Definitely. I’d still put some supports on the sides though so that it’s stable. You could do two side supports a few inches from the bottom and just leave them off the front (and back if needed) so that you can slide the basket in.
Thanks for this cool project. I have been looking for something like this to add to my bathroom and I happened to find you. This is a great project. I am not a DIY’er but my husband makes stuff and I’m gonna ask him to make this for me😊 It’s not gonna be soon but I will definitely post pictures.
Awesome! I’m looking forward to seeing it.
Hi Hannah, I was wondering what modifications you would do if if one wanted to put wheels on this project, would you attach it to a larger decking? If so, how large would you say the decking would need to be to provide enough stability? I was thinking of creating a deck using pieces of plywood
Great idea, I’m about to redo my bathroom and need more storage, this is just what I was looking for. Have small space and this will fit nicely. Thanks
Love it!!! But need to know why 2 boards are used for shelves?
Thanks Leah. 2 boards matched the dimensions that I needed perfectly but it could easily be modified for a single board. Or you could use plywood and cut to size. I’m just not a fan of stained plywood.
I wondered the same thing! Thanks for asking. 😊

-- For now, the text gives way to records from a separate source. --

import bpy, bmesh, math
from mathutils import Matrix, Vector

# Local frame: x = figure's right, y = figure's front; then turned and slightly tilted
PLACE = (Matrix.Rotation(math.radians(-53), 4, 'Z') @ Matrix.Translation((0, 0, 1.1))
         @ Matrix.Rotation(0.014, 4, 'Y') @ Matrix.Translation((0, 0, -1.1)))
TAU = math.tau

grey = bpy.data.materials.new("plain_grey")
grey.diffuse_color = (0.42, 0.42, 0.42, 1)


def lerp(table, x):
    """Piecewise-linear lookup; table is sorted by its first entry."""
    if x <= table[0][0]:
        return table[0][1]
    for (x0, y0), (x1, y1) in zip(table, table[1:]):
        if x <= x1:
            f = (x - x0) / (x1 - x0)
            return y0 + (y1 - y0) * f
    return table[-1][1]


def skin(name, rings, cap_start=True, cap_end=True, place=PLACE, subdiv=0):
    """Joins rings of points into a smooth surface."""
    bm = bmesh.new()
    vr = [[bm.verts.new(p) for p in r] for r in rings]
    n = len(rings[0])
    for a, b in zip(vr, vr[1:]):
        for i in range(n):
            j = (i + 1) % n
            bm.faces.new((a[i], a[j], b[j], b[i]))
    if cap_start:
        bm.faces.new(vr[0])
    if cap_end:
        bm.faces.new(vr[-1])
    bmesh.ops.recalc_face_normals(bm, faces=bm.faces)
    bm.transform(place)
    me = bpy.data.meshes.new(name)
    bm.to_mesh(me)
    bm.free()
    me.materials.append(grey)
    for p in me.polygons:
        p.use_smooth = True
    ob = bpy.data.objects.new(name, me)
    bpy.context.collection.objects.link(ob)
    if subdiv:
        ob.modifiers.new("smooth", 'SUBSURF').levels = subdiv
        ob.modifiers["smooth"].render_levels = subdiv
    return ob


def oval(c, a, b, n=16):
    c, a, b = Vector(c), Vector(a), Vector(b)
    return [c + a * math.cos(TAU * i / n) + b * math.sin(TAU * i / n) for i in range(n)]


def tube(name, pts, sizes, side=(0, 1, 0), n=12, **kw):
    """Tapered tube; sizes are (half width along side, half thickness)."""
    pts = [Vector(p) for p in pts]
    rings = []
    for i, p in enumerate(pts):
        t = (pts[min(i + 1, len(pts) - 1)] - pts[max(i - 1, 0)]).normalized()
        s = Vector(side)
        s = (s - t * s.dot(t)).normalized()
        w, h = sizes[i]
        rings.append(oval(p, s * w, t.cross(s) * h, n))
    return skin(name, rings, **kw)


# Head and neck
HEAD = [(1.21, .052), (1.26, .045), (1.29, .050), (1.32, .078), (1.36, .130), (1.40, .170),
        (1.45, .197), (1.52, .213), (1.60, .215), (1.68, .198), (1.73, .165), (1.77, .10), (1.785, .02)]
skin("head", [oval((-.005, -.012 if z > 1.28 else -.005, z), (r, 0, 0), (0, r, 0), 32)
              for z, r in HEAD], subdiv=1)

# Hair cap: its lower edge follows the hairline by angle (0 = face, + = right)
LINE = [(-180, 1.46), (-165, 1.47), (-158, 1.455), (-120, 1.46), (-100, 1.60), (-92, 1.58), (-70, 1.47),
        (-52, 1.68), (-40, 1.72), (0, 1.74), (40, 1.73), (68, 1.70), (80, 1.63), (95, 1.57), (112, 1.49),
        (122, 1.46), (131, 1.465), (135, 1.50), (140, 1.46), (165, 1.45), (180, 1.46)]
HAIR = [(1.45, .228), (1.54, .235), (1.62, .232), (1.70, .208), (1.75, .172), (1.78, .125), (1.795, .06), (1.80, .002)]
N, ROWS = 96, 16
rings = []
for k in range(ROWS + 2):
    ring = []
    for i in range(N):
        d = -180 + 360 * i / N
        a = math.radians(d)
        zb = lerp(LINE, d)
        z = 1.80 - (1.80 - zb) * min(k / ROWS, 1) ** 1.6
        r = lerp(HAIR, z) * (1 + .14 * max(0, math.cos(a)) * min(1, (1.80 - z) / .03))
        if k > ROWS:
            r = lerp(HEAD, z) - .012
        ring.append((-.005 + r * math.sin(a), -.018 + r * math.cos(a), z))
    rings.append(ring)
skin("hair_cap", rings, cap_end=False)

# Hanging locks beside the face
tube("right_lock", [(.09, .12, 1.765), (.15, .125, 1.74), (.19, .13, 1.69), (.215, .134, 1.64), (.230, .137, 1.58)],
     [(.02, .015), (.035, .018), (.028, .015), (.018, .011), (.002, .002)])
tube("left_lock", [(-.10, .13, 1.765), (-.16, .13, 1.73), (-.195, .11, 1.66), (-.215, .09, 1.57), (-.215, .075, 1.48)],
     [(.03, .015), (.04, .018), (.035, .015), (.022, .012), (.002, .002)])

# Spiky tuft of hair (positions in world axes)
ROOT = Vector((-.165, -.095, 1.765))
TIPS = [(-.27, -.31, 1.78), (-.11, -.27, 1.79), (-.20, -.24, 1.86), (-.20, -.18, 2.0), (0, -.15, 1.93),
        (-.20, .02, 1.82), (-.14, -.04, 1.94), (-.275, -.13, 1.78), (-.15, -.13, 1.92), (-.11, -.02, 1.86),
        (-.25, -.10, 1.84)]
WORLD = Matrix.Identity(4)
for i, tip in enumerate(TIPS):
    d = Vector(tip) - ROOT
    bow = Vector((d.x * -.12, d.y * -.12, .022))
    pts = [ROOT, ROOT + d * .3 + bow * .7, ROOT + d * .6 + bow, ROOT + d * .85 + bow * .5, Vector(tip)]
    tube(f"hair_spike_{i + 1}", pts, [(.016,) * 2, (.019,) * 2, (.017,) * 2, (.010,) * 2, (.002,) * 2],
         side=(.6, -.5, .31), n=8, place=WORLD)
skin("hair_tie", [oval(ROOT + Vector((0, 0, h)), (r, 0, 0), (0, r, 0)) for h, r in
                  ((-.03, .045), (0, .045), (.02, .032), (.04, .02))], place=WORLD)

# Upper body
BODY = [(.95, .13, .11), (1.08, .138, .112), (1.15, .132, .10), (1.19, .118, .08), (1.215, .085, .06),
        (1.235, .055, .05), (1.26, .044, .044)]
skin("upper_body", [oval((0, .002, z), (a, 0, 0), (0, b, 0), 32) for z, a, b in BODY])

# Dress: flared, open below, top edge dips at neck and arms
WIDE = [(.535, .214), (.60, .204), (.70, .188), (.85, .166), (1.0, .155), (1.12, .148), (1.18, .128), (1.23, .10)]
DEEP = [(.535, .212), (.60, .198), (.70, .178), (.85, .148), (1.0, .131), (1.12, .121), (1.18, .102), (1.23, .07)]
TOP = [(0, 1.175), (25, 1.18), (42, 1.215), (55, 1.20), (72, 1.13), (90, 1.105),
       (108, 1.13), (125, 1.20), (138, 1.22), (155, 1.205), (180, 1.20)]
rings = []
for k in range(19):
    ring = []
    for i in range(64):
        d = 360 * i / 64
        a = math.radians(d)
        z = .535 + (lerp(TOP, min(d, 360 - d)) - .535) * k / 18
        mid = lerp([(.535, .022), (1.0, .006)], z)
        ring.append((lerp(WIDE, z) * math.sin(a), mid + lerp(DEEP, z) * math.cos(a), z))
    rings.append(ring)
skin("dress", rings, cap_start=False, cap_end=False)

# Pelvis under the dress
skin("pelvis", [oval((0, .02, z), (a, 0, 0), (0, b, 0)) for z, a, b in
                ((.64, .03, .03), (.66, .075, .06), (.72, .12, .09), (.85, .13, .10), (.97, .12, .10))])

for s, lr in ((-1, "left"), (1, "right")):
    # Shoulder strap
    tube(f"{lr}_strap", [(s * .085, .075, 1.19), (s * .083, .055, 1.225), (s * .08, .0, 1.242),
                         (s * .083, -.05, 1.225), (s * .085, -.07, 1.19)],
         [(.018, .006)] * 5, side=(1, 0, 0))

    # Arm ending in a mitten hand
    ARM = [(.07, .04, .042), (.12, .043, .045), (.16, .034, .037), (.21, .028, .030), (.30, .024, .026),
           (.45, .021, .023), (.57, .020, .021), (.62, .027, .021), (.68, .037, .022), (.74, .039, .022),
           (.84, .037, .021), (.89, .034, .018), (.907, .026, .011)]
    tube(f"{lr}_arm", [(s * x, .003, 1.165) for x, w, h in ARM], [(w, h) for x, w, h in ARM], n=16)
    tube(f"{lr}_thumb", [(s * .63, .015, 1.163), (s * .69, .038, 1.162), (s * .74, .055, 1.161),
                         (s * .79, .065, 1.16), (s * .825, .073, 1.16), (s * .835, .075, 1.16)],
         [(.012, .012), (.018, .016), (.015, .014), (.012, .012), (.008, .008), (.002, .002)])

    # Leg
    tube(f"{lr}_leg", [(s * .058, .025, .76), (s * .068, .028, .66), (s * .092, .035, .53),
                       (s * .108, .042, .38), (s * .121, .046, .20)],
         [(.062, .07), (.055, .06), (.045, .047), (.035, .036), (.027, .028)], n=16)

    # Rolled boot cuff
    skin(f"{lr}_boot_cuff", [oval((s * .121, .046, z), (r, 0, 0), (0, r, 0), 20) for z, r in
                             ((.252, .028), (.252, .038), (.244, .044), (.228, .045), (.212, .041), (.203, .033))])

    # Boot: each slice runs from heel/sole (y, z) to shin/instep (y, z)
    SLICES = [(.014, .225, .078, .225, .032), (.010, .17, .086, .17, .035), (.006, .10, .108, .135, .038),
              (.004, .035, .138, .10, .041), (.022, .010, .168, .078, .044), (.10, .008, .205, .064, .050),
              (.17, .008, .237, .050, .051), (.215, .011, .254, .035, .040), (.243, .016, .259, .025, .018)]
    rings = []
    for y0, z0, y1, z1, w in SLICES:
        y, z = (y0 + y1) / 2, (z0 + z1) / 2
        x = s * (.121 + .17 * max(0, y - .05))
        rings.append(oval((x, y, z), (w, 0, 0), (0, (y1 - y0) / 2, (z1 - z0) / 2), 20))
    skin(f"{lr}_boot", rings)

What an amazing transformation! This shelf turned out so beautiful. I am setting a goal to do a couple home improvement projects this year. I think we are going to start out with some kitchen cabinet painting. Thanks again for sharing your beautiful ideas! You are so inspiring!